The hybrid vision was shared by a variety of experts weighing in with Healthcare Dive, including Matt Richards, vice president of products and market, and Kelley Brooks, director of marketing, at ownCloud.

They suggest the ultimate answer is going to be a combination brought together onto mobile devices. “We will see a mix of hybrid solutions from traditional vendors all the way over to cloud-based solutions,” they say, stressing the cloud is not suited to everything and decisions will also be influenced by regulations and matters of economics. “But, in the end, it will be a mix of both,” they say.

Joe Grover, partner of LiquidHub, suggests hospitals will continue to add new services where the use of cloud services for data storage adds capability, customers, or landscape but agrees traditional data storage, where investment has already been placed, will continue to be kept within the walls of the organization. “Most that venture into the cloud services model will still insist on utilizing private cloud solutions where data are concerned,” he says.

Security and risk concerns

Krasner and other experts add multiple service providers including Amazon and Google have signed HIPAA business associate agreements, which addresses much of the regulatory aspect of healthcare in the cloud.

“Most cloud providers now are able to sign BAAs and manage the data in a HIPAA compliant manner,” says Ananth Balasubramanian, head of Commvault’s Vertical Solutions Business Unit. He adds data management software now provide encryption of data on the fly and at rest to ensure a high level of security. “Understanding these factors help healthcare organizations become comfortable moving their data to the cloud,” he says.

While many promote the cloud as a security improvement, Mounil Patel, a VP of Strategic Field Engagement at Mimecast, stresses moving to the cloud doesn’t absolve IT of risk management practices. “Risk actually increase in new areas,” he warns, because if hackers do breach cloud vendors they would be able to access data for many customers, making vendors higher targets than individual companies. “Picking one lock opens many doors,” he says.
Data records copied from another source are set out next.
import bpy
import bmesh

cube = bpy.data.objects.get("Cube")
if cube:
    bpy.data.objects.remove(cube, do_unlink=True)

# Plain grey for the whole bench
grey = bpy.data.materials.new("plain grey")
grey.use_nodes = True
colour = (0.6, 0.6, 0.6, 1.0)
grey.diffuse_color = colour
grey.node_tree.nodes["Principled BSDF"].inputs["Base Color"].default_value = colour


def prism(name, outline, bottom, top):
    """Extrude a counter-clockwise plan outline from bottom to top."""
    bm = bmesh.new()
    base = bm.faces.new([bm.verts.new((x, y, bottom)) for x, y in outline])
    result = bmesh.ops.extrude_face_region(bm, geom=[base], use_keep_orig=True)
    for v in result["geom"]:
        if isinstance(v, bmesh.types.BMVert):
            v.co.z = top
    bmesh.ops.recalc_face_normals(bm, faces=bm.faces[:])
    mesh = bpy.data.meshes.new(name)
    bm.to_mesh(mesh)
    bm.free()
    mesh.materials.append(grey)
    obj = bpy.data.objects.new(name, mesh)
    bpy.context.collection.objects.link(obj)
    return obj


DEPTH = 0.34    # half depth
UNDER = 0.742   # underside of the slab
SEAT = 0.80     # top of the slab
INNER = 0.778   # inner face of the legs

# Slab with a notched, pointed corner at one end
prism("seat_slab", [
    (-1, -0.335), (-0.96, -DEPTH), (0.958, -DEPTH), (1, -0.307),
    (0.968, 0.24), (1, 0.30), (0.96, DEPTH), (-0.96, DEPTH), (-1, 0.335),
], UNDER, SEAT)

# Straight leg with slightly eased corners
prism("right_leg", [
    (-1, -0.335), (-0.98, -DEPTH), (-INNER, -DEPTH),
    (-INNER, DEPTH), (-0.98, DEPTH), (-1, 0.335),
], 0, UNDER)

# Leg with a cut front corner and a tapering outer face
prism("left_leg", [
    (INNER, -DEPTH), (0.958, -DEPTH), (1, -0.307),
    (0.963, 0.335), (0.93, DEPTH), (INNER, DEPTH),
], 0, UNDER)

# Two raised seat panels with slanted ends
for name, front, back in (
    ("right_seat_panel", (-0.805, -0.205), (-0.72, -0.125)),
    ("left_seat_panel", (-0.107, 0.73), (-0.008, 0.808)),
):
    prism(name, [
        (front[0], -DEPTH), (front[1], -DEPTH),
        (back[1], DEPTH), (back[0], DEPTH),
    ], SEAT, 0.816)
Patel adds as vendors grow their cloud infrastructure to serve more customers, the risk of failure increases. “Organizations need to plan for these risks and address them the same way they would within their same data center by adding layered multivendor security and encryption, service redundancy and independent backup,” he says. “Single vendor replication can’t protect you from unintentional or malicious human error.”
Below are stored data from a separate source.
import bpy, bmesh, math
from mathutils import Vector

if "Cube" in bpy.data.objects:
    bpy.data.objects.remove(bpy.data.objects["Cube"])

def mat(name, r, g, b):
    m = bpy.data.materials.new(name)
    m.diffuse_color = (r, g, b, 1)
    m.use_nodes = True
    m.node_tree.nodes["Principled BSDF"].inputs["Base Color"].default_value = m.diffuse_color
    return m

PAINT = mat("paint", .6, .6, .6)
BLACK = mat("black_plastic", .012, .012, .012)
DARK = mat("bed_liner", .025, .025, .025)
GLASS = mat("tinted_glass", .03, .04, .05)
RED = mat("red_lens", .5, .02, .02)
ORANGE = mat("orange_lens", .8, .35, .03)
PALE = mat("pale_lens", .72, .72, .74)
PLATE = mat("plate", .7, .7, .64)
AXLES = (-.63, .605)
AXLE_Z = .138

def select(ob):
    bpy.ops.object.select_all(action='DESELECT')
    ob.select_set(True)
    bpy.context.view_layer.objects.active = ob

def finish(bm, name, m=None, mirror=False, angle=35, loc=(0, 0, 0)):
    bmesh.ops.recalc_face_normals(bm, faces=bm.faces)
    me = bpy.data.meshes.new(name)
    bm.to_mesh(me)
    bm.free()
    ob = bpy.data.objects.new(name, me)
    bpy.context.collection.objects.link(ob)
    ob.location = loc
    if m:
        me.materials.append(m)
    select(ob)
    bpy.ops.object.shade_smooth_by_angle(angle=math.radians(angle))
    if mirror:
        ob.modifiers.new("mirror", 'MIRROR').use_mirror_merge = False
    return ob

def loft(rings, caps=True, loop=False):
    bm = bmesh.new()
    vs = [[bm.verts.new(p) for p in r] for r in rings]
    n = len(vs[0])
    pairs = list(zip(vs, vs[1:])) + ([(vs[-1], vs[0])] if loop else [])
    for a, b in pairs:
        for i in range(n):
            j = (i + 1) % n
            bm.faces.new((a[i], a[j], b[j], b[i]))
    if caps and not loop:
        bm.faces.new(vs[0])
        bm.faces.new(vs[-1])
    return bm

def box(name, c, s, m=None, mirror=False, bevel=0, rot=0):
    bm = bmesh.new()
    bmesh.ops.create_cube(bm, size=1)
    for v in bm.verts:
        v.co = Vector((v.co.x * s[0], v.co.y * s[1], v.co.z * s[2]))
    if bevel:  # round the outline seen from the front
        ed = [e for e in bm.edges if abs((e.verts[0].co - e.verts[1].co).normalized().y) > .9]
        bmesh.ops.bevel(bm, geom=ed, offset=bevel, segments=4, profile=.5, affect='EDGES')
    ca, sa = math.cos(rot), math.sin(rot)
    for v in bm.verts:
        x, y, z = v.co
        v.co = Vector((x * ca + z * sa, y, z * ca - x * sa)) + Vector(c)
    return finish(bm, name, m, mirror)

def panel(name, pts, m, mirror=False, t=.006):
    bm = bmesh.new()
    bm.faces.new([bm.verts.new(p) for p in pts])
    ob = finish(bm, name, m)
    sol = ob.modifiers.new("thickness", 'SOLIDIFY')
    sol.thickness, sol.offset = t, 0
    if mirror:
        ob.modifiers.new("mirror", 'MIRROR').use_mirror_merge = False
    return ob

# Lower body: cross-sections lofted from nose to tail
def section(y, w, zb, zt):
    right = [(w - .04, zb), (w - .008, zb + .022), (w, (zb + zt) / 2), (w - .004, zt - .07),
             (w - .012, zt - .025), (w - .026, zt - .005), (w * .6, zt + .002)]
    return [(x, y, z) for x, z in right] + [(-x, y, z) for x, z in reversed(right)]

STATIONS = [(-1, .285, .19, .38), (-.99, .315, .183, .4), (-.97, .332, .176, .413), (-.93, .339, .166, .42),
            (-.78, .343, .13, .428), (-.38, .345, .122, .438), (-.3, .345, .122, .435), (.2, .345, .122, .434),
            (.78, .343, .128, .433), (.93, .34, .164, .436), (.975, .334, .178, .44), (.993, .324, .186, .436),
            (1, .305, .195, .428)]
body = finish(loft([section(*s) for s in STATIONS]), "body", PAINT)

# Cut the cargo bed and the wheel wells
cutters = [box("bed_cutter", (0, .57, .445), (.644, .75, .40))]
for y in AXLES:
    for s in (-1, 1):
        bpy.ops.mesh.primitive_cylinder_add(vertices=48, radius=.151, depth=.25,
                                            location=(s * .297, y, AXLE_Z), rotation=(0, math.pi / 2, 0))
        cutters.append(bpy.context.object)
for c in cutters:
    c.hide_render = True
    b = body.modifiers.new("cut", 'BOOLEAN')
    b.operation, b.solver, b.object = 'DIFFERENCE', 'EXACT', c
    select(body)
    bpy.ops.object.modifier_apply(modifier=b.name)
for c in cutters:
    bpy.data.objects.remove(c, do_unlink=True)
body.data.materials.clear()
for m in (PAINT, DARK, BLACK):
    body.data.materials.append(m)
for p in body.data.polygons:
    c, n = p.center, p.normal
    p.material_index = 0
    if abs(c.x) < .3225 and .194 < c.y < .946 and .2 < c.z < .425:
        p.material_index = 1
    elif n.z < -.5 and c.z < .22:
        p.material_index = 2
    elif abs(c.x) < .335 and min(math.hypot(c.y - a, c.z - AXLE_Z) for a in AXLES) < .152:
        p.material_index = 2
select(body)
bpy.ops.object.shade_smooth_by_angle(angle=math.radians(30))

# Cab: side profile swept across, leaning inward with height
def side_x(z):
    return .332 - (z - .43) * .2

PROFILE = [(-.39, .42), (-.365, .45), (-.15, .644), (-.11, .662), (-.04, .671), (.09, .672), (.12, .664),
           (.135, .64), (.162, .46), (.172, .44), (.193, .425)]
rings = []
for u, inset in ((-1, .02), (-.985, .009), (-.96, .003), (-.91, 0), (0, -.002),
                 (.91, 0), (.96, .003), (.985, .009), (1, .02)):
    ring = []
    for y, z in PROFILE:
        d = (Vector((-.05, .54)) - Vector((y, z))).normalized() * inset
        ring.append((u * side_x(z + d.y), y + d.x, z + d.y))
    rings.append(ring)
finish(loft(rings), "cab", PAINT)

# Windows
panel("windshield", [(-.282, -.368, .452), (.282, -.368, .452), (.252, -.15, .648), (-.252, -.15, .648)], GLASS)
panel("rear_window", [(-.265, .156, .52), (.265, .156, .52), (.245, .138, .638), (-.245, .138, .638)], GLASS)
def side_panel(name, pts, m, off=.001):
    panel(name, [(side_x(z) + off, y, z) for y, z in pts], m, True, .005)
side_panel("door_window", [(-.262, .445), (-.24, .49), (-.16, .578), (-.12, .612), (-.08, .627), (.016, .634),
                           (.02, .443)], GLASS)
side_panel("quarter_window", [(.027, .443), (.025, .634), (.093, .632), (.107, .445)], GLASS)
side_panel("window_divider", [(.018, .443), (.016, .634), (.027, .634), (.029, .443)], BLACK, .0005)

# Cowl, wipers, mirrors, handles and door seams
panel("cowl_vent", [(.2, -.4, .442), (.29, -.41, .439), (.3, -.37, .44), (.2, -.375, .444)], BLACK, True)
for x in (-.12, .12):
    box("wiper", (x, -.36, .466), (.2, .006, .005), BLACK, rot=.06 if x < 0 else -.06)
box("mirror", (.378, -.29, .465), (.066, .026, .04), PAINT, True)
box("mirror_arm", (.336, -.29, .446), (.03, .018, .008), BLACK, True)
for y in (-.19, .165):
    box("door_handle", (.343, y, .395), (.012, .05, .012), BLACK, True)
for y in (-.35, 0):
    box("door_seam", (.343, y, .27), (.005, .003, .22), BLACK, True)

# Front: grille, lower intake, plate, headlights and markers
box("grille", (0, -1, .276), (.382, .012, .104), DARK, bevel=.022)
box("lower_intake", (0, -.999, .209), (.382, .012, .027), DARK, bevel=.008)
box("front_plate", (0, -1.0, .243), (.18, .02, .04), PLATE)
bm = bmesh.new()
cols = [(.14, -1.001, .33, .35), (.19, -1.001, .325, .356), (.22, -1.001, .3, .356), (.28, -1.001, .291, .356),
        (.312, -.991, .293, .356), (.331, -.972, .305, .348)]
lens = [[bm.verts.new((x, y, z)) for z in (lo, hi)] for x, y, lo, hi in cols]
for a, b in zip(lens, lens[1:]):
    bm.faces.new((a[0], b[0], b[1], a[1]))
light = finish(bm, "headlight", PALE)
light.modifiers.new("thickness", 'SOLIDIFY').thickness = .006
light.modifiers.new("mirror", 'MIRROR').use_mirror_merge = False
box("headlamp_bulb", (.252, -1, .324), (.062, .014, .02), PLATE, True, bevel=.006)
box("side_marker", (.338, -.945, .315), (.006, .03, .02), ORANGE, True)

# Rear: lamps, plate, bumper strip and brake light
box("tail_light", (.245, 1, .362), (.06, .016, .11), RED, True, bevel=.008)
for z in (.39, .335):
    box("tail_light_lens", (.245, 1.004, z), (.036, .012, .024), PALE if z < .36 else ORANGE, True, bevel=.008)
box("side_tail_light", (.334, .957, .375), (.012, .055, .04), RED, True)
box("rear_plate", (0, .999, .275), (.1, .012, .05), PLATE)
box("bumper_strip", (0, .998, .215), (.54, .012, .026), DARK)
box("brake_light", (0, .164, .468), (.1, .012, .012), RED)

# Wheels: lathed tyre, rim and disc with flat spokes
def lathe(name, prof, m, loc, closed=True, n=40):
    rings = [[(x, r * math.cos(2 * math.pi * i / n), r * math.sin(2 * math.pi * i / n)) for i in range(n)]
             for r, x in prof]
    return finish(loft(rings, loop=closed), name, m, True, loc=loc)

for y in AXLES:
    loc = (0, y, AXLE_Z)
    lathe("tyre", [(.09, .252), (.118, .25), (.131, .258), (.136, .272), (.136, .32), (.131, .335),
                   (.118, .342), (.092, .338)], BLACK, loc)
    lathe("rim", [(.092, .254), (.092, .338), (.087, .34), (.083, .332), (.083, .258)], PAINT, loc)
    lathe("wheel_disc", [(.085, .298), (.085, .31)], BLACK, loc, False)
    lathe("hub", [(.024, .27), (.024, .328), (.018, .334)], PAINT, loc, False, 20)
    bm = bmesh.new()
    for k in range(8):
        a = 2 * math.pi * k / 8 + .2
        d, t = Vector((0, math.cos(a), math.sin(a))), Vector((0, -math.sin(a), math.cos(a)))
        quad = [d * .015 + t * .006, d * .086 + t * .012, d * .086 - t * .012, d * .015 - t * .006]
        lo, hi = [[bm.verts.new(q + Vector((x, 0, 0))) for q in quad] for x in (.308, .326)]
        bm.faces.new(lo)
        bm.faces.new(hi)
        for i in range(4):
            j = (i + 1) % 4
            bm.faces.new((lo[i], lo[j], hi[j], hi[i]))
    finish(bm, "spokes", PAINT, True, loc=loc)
Dinesh Sheth, founder and CEO of Green Circle Health, suggests in the case of the healthcare industry, embracing the cloud is more of cultural change or leadership adoption issue, not a security, technology or regulatory issue. “Healthcare IT is slow to change, but it is happening,” he says. “Over time we will see more use of cloud-based platforms, which tend to be more robust than in-house IT managed platforms. It is only question of time before we get there.”